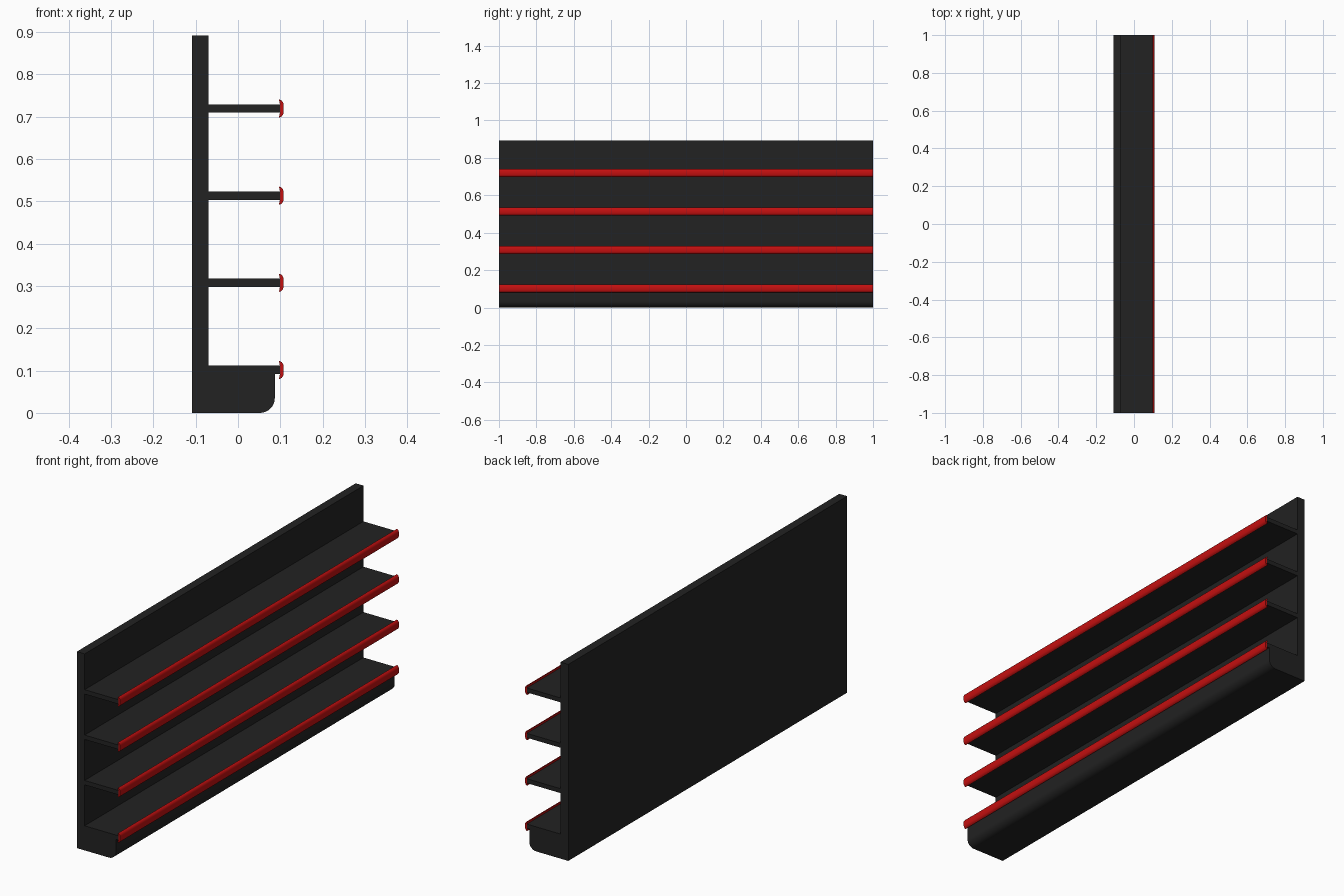
import bpy, bmesh, math

if "Cube" in bpy.data.objects:
    bpy.data.objects.remove(bpy.data.objects["Cube"])


def material(name, color):
    m = bpy.data.materials.new(name)
    m.diffuse_color = color
    m.use_nodes = True
    m.node_tree.nodes["Principled BSDF"].inputs["Base Color"].default_value = m.diffuse_color
    return m


DARK = material("dark_metal", (0.016, 0.016, 0.016, 1))
RED = material("red_trim", (0.55, 0.005, 0.005, 1))


def extrude_profile(name, pts, mat, smooth=False):
    """Extrude an (x, z) outline along the full shelf length in y."""
    bm = bmesh.new()
    face = bm.faces.new([bm.verts.new((x, -1, z)) for x, z in pts])
    res = bmesh.ops.extrude_face_region(bm, geom=[face])
    moved = [v for v in res["geom"] if isinstance(v, bmesh.types.BMVert)]
    bmesh.ops.translate(bm, verts=moved, vec=(0, 2, 0))
    bmesh.ops.recalc_face_normals(bm, faces=bm.faces[:])
    me = bpy.data.meshes.new(name)
    bm.to_mesh(me)
    bm.free()
    me.materials.append(mat)
    ob = bpy.data.objects.new(name, me)
    bpy.context.collection.objects.link(ob)
    if smooth:
        bpy.ops.object.select_all(action='DESELECT')
        ob.select_set(True)
        bpy.context.view_layer.objects.active = ob
        bpy.ops.object.shade_smooth_by_angle(angle=math.radians(35))
    return ob


def rect(x0, x1, z0, z1):
    return [(x0, z0), (x1, z0), (x1, z1), (x0, z1)]


# Upright back panel
extrude_profile("back_panel", rect(-0.109, -0.07, 0, 0.892), DARK)

# Plinth with rounded lower front edge
R = 0.035
arc = [(0.087 - R + R * math.sin(a), R - R * math.cos(a))
       for a in (math.radians(11.25 * i) for i in range(9))]
extrude_profile("base_plinth", [(-0.07, 0)] + arc + [(0.087, 0.092), (-0.07, 0.092)],
                DARK, smooth=True)

# Shelves with curved price rails on their front edges
for i in range(4):
    z = 0.1015 + i * 0.206
    extrude_profile(f"shelf_{i + 1}", rect(-0.07, 0.099, z - 0.01, z + 0.01), DARK)
    upper = [(0.108, 0.010), (0.106, 0.015), (0.103, 0.019), (0.098, 0.0215),
             (0.097, 0.0205), (0.099, 0.010)]
    outline = [(x, z + d) for x, d in upper] + [(x, z - d) for x, d in reversed(upper)]
    extrude_profile(f"price_rail_{i + 1}", outline, RED, smooth=True)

:: ASSIGNMENT ::
Find and copy every line in the entries above where the string "with" occurs.

:: SOLUTION FOR THIS TASK ::
# Plinth with rounded lower front edge
# Shelves with curved price rails on their front edges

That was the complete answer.